From contributor M:
Yes, the CAB lacquer is a single component coating, and it is water clear. It is sold in colors.

In regard to the two component conversion varnish, this name allows the finishers and others to know that this is not the standard varnish, but the newer two component type coating.

From the original questioner:
Could you possibly give me ICA product codes as examples of conversion, CAB and post-cat products? It would help me understand the terms more thoroughly.

From contributor S:
Conversion coatings are ones that undergo a chemical reaction, be it with oxygen from the air or with a catalyst or other added component. Non-conversion coatings are ones that don't change and can be re-dissolved by their own solvent (cellulose is an example).
Pre-cats are a combination between AC and NC varnishes. They dry first by solvent evaporation (NC), which concentrates the catalyst to a level where it then causes the catalytic reaction to occur. These have the catalyst added at manufacture, but never achieve the performance of the AC systems.

2K systems may be catalytic systems, usually based on amino resins, or use reactive additives, such as the 2K polyurethanes, epoxies and acrylics.

From the original questioner:
Thanks. So, as I expected, 2k and pre-cat are the same as in Europe, A/C is an example of a conversion coating and probably what is being referred to. Good to know.

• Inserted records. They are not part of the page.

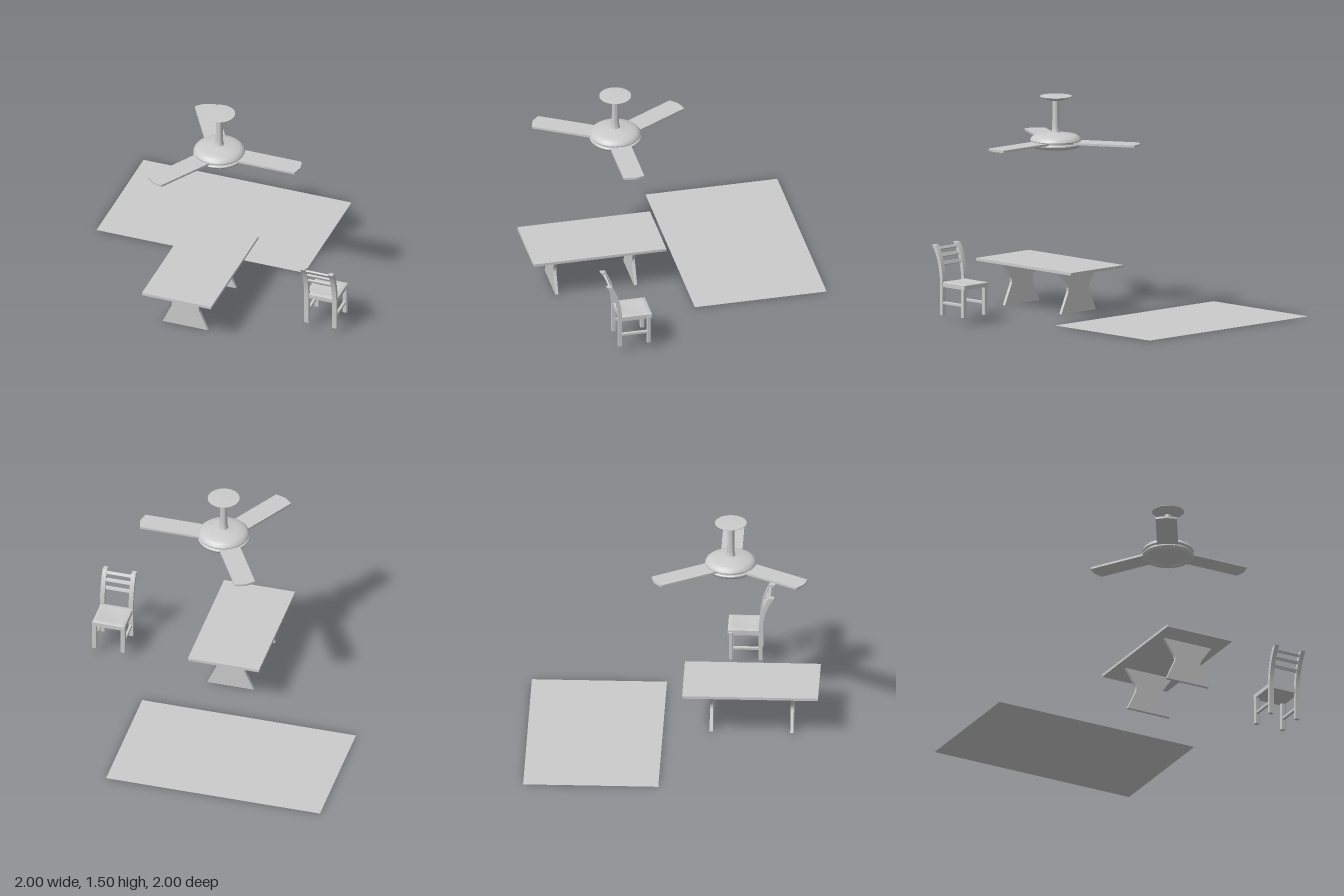
import * as THREE from 'three';
import { toCreasedNormals } from 'three/addons/utils/BufferGeometryUtils.js';
import { RoundedBoxGeometry } from 'three/addons/geometries/RoundedBoxGeometry.js';

const grey = new THREE.MeshStandardMaterial({ color: 0xcccccc });
const greyThin = new THREE.MeshStandardMaterial({ color: 0xcccccc, side: THREE.DoubleSide });

function add(parent, name, geometry, x = 0, y = 0, z = 0, material = grey) {
  const mesh = new THREE.Mesh(geometry, material);
  mesh.name = name;
  mesh.position.set(x, y, z);
  parent.add(mesh);
  return mesh;
}

function group(name, x = 0, y = 0, z = 0) {
  const g = new THREE.Group();
  g.name = name;
  g.position.set(x, y, z);
  return g;
}

const points = (list) => list.map(([x, y]) => new THREE.Vector2(x, y));

// Smooth turned part; the profile runs from bottom to top
const turned = (profile) => toCreasedNormals(new THREE.LatheGeometry(points(profile), 48), 0.6);

// Flat shape extruded along z and centred on it
function slab(shape, depth) {
  const geo = new THREE.ExtrudeGeometry(shape, { depth, bevelEnabled: false, curveSegments: 10 });
  geo.translate(0, 0, -depth / 2);
  return toCreasedNormals(geo, 0.5);
}

function createRug() {
  const geo = new THREE.PlaneGeometry(1.525, 0.93).rotateX(-Math.PI / 2);
  const rug = group('rug');
  add(rug, 'rugSheet', geo, -0.2375, 0.001, -0.535, greyThin);
  return rug;
}

function createTable() {
  const table = group('table', -0.0165, 0, 0.5325);
  add(table, 'tableTop', new THREE.BoxGeometry(0.507, 0.019, 0.935), 0, 0.309, 0);

  // Waisted panel leg
  const leg = new THREE.Shape();
  leg.moveTo(-0.166, 0);
  leg.lineTo(0.166, 0);
  leg.lineTo(0.104, 0.135);
  leg.quadraticCurveTo(0.09, 0.163, 0.108, 0.19);
  leg.lineTo(0.184, 0.3);
  leg.lineTo(-0.184, 0.3);
  leg.lineTo(-0.108, 0.19);
  leg.quadraticCurveTo(-0.09, 0.163, -0.104, 0.135);
  leg.closePath();
  const geo = slab(leg, 0.022);
  add(table, 'tableLegFront', geo, 0, 0, 0.284);
  add(table, 'tableLegBack', geo, 0, 0, -0.271);
  return table;
}

function createChair() {
  const chair = group('chair', 0.8805, 0.053, 0);
  const legX = 0.102;

  // Rear leg and raked back post in one piece, drawn as z against y
  const post = new THREE.Shape();
  post.moveTo(0.551, 0);
  post.lineTo(0.577, 0);
  post.lineTo(0.577, 0.24);
  post.bezierCurveTo(0.584, 0.33, 0.608, 0.42, 0.657, 0.482);
  post.lineTo(0.62, 0.482);
  post.bezierCurveTo(0.582, 0.42, 0.556, 0.34, 0.551, 0.24);
  post.closePath();
  const postGeo = slab(post, 0.032).rotateY(-Math.PI / 2);

  for (const side of [-1, 1]) {
    add(chair, 'backPost', postGeo, side * legX, 0, 0);
    add(chair, 'frontLeg', new RoundedBoxGeometry(0.032, 0.215, 0.028, 2, 0.005), side * legX, 0.1075, 0.36);
    add(chair, 'sideStretcher', new RoundedBoxGeometry(0.02, 0.021, 0.2, 2, 0.004), side * legX, 0.086, 0.46);
  }

  // Seat with a shallow scoop in its upper face
  const seatGeo = new THREE.BoxGeometry(0.23, 0.038, 0.228, 16, 1, 16);
  const pos = seatGeo.attributes.position;
  for (let i = 0; i < pos.count; i++) {
    if (pos.getY(i) <= 0) continue;
    const u = pos.getX(i) / 0.115, v = pos.getZ(i) / 0.114;
    const scoop = 0.008 * (1 - u * u) * (1 - v * v);
    const edge = 0.008 * Math.max(Math.abs(u) ** 12, Math.abs(v) ** 12);
    pos.setY(i, 0.019 - scoop - edge);
  }
  add(chair, 'seat', toCreasedNormals(seatGeo, 0.7), 0, 0.217, 0.452);

  // Three slats following the rake: height, thickness in y, z, tilt
  for (const [y, h, z, tilt] of [[0.356, 0.027, 0.585, 0.32], [0.41, 0.027, 0.604, 0.42], [0.456, 0.023, 0.624, 0.52]]) {
    const slat = add(chair, 'backSlat', new RoundedBoxGeometry(0.19, h, 0.014, 2, 0.004), 0, y, z);
    slat.rotation.x = tilt;
  }
  return chair;
}

function createFan() {
  const fan = group('ceilingFan', 0.07, 0, 0.387);

  // Canopy and rod
  add(fan, 'canopy', turned([[0, 1.466], [0.04, 1.468], [0.075, 1.477], [0.11, 1.494], [0.11, 1.497], [0.06, 1.499], [0, 1.5]]));
  add(fan, 'rod', turned([[0.036, 1.235], [0.029, 1.255], [0.026, 1.28], [0.024, 1.34], [0.024, 1.47]]));

  // Motor housing: domed upper shell, core, and lower ring around a recessed plate
  add(fan, 'upperHousing', turned([
    [0, 1.184], [0.165, 1.184], [0.175, 1.187], [0.177, 1.193], [0.173, 1.203], [0.16, 1.216],
    [0.142, 1.226], [0.1, 1.234], [0.06, 1.24], [0.03, 1.246], [0, 1.246],
  ]));
  add(fan, 'motorCore', new THREE.CylinderGeometry(0.16, 0.16, 0.02, 48), 0, 1.179, 0);
  add(fan, 'lowerRing', turned([
    [0, 1.15], [0.125, 1.15], [0.13, 1.143], [0.14, 1.139], [0.155, 1.14], [0.168, 1.149],
    [0.177, 1.162], [0.177, 1.169], [0.172, 1.174], [0, 1.174],
  ]));

  // Three flat blades with blunt pointed tips
  const blade = new THREE.Shape(points([
    [0.1, -0.073], [0.577, -0.073], [0.587, -0.04], [0.595, 0], [0.587, 0.04], [0.577, 0.073], [0.1, 0.073],
  ]));
  const bladeGeo = slab(blade, 0.015).rotateX(Math.PI / 2);
  for (let i = 0; i < 3; i++) {
    const mesh = add(fan, 'blade', bladeGeo, 0, 1.179, 0);
    mesh.rotation.y = (i * Math.PI * 2) / 3;
  }
  return fan;
}

export function createModel() {
  const model = group('diningSet');
  model.add(createRug(), createTable(), createChair(), createFan());
  return model;
}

Any idea what post-cat would be in EU terms? (I may be wrong, but ICA has a cellulose modified bi-component PU which is not as hard as normal aromatic poly but has a long pot life; could this be it?)